By the way, it’s also illegal to do. That’s right: keeping fruit bats as pets is against the law in the United States, Australia, and a multitude of other countries.
Bats as Pets: More Than Just an Inconvenience
Setting aside the issue of administering daily feedings, other complications make bat pets an unreasonable idea. For one, it could be argued that bat-keeping is cruel to the animal, and don’t forget about the long list of diseases that bats carry, many of which can be transferred to humans quite easily (even though the risk of these infections is fairly low).
After all, It’s been shown that domesticated animals can play central roles in major spill-over events of zoonotic bat-borne viruses. Also, if you’ve ever heard the common warning that bats carry rabies, it’s technically true, though most bats alive today do not have the disease.
Another feature about bats that would make them more difficult to care for is their need for a well-maintained microclimate. Because caves, subterranean canals, and rocky crevasses—places where bats prefer to roost—have stable temperatures, the same would be required for the bat if it lived in a cage in your home.

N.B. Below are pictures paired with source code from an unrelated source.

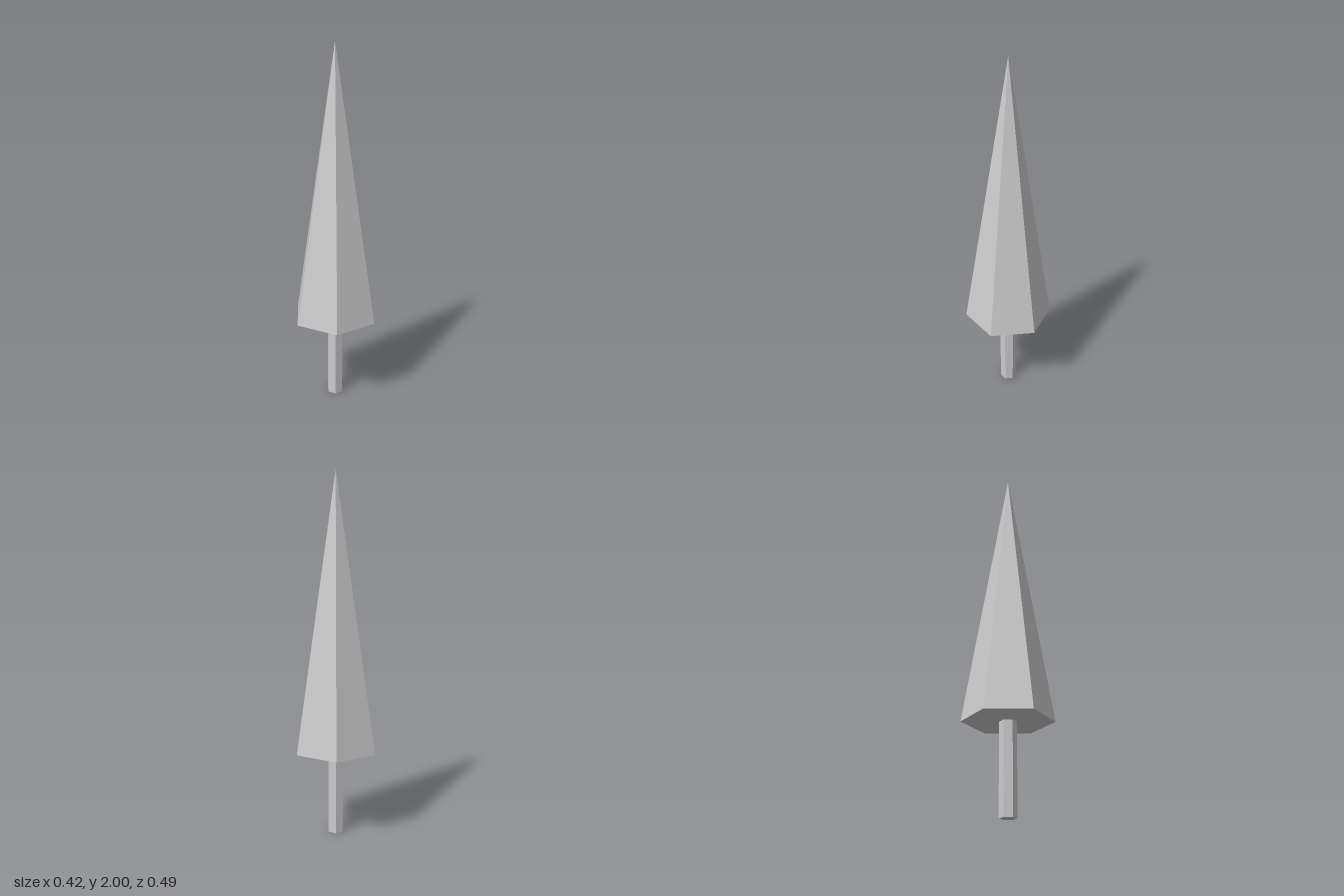
import * as THREE from 'three';

const SIDES = 6;
const FOLIAGE_BASE = 0.488;
const HEIGHT = 2;

export function createModel() {
  const tree = new THREE.Group();
  tree.name = 'tree';
  const material = new THREE.MeshStandardMaterial({ color: 0xcccccc, flatShading: true });

  // Hexagonal trunk, standing on the ground and meeting the foliage
  const trunk = new THREE.Mesh(
    new THREE.CylinderGeometry(0.046, 0.046, FOLIAGE_BASE, SIDES), material);
  trunk.name = 'trunk';
  trunk.position.y = FOLIAGE_BASE / 2;

  // Tall six-sided foliage cone with a closed underside
  const foliageHeight = HEIGHT - FOLIAGE_BASE;
  const foliage = new THREE.Mesh(
    new THREE.ConeGeometry(0.245, foliageHeight, SIDES), material);
  foliage.name = 'foliage';
  foliage.position.y = FOLIAGE_BASE + foliageHeight / 2;

  tree.add(trunk, foliage);
  return tree;
}
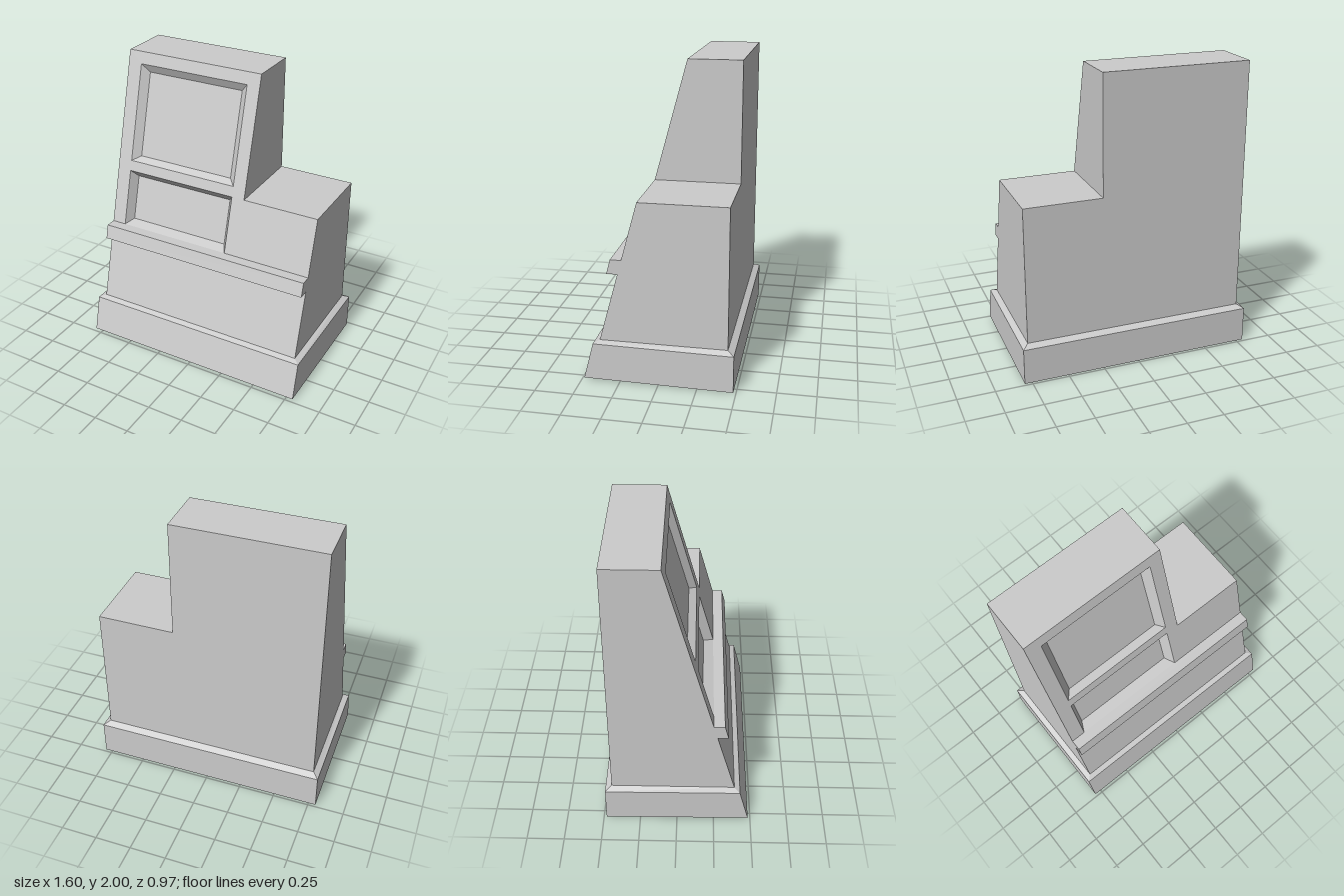
import * as THREE from 'three';
import { mergeGeometries } from 'three/addons/utils/BufferGeometryUtils.js';

const material = new THREE.MeshStandardMaterial({ color: 0xcccccc, flatShading: true, side: THREE.DoubleSide });

// Main dimensions
const W = 0.76, STEP_X = 0.235, BACK = -0.44;
const FOOT = 0.27, STEP_Y = 1.2, TOP = 2;
const SHELF_LOW = 0.725, SHELF_TOP = 0.82;
const frontZ = (y) => 0.385 - 0.2717 * (y - FOOT); // sloping front plane

// Flat polygon drawn in 2D and placed by a mapping (u, v) -> [x, y, z]
function sheet(outline, place, holes = []) {
  const shape = new THREE.Shape(outline.map(([u, v]) => new THREE.Vector2(u, v)));
  for (const h of holes) shape.holes.push(new THREE.Path(h.map(([u, v]) => new THREE.Vector2(u, v))));
  const g = new THREE.ShapeGeometry(shape);
  const p = g.attributes.position;
  for (let i = 0; i < p.count; i++) p.setXYZ(i, ...place(p.getX(i), p.getY(i)));
  const flat = g.toNonIndexed();
  flat.deleteAttribute('uv');
  flat.computeVertexNormals();
  return flat;
}

function quad(a, b, c, d) {
  const g = new THREE.BufferGeometry();
  g.setAttribute('position', new THREE.Float32BufferAttribute([a, b, c, a, c, d].flat(), 3));
  g.computeVertexNormals();
  return g;
}

// Walls between successive four-cornered rings
function loft(rings) {
  const parts = [];
  for (let r = 0; r + 1 < rings.length; r++) {
    const a = rings[r], b = rings[r + 1];
    for (let i = 0; i < 4; i++) {
      const j = (i + 1) % 4;
      parts.push(quad(a[i], a[j], b[j], b[i]));
    }
  }
  return parts;
}

const rect = (x0, x1, y0, y1) => [[x0, y0], [x1, y0], [x1, y1], [x0, y1]];

function part(name, geometries) {
  const mesh = new THREE.Mesh(mergeGeometries(geometries), material);
  mesh.name = name;
  return mesh;
}

// Recess with bevelled sides, sunk behind the sloping front
function recess(name, outer, inner, depth) {
  const a = outer.map(([x, y]) => [x, y, frontZ(y)]);
  const b = inner.map(([x, y]) => [x, y, frontZ(y) - depth]);
  return part(name, [...loft([a, b]), quad(...b)]);
}

export function createModel() {
  const model = new THREE.Group();
  model.name = 'steppedCabinet';

  // Plinth: open underneath, sloping front, narrow bevel up to the body
  const ring = (w, zf, yf, zb, yb) => [[-w, yf, zf], [w, yf, zf], [w, yb, zb], [-w, yb, zb]];
  model.add(part('plinth', loft([
    ring(0.8, 0.484, 0.012, -0.482, 0),
    ring(0.8, 0.422, 0.256, -0.482, 0.247),
    ring(W, frontZ(FOOT), FOOT, BACK, FOOT),
  ])));

  // Stepped front above the shelf, notched for the lower recess
  const upper = rect(-0.66, 0.145, 1.27, 1.92);
  const lower = rect(-0.66, 0.145, SHELF_TOP, STEP_Y);
  model.add(part('upperFront', [sheet([
    [-W, SHELF_TOP], lower[0], lower[3], lower[2], lower[1], [W, SHELF_TOP],
    [W, STEP_Y], [STEP_X, STEP_Y], [STEP_X, TOP], [-W, TOP],
  ], (x, y) => [x, y, frontZ(y)], [upper])]));

  model.add(recess('upperRecess', upper, rect(-0.61, 0.095, 1.295, 1.86), 0.046));
  model.add(recess('lowerRecess', lower, rect(-0.625, 0.105, 0.842, 1.145), 0.064));

  // Lower front and projecting shelf, swept across the full width
  const profile = [
    [frontZ(FOOT), FOOT], [frontZ(SHELF_LOW), SHELF_LOW], [0.332, SHELF_LOW],
    [0.307, SHELF_TOP], [frontZ(SHELF_TOP), SHELF_TOP],
  ];
  const strips = profile.slice(1).map(([z1, y1], i) => {
    const [z0, y0] = profile[i];
    return quad([-W, y0, z0], [W, y0, z0], [W, y1, z1], [-W, y1, z1]);
  });
  model.add(part('lowerFront', strips.slice(0, 1)), part('shelf', strips.slice(1)));

  // Side walls follow the front profile
  const side = (top) => [[BACK, FOOT], ...profile, [frontZ(top), top], [BACK, top]];
  const mirrorU = (pts) => pts.map(([u, v]) => [-u, v]);
  model.add(part('rightWall', [sheet(side(TOP), (z, y) => [-W, y, z])]));
  model.add(part('leftWall', [sheet(mirrorU(side(STEP_Y)), (u, y) => [W, y, -u])]));
  model.add(part('towerWall', [sheet(mirrorU([
    [BACK, STEP_Y], [frontZ(STEP_Y), STEP_Y], [frontZ(TOP), TOP], [BACK, TOP],
  ]), (u, y) => [STEP_X, y, -u])]));

  // Stepped back wall
  model.add(part('backWall', [sheet(mirrorU([
    [-W, FOOT], [W, FOOT], [W, STEP_Y], [STEP_X, STEP_Y], [STEP_X, TOP], [-W, TOP],
  ]), (u, y) => [-u, y, BACK])]));

  // Tower top and lower step top
  const lid = (x0, x1, y) => quad([x0, y, frontZ(y)], [x1, y, frontZ(y)], [x1, y, BACK], [x0, y, BACK]);
  model.add(part('towerTop', [lid(-W, STEP_X, TOP)]), part('stepTop', [lid(STEP_X, W, STEP_Y)]));

  return model;
}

Some bats, like the common Fruit Bat mentioned above, need a steady ambient temperature right at 70 degrees Fahrenheit, in order to maintain proper health.
Speaking of Health
What would happen to a pet bat if it were to fall ill? Unless there was a veterinarian in the area that was specifically familiar with bats, chances are good that getting adequate care for the bat would be quite difficult indeed.
Many bats also succumb to something called White Nose Syndrome, an especially destructive fungal infection that kills millions of bats every year in North America. White Nose Syndrome mostly affects bats in hibernation, which brings up another point: what would be done with the pet bat when the time came for hibernation?
When bats hibernate, they sink into a significantly slowed metabolic state. Their bodies enter a state of ‘torpor’, during which they are especially vulnerable to environmental changes. It would be very challenging to maintain a strictly quiet, temperature- and humidity-controlled environment that was also antifungal and antiseptic, so the bat could hibernate in peace.
Conclusion: Don’t Get a Bat
If you’re disappointed that you can’t go out to your local pet store and get a bat to call your own, don’t be too down. Bats are inherently wild creatures that can still be appreciated from afar, whether that’s at your local zoo or by watching documentaries about them like this one.
Remember, too, that bats play a critical role in our ecosystem. They should be protected and respected. Bringing a bat into your home would mean putting it into an unsafe environment not suitable for its well-being, while also perhaps endangering yourself in the process.
Still want to feed your craving for more bat-related articles and information? We encourage you to learn more about these amazing creatures by exploring the other resources listed on this page.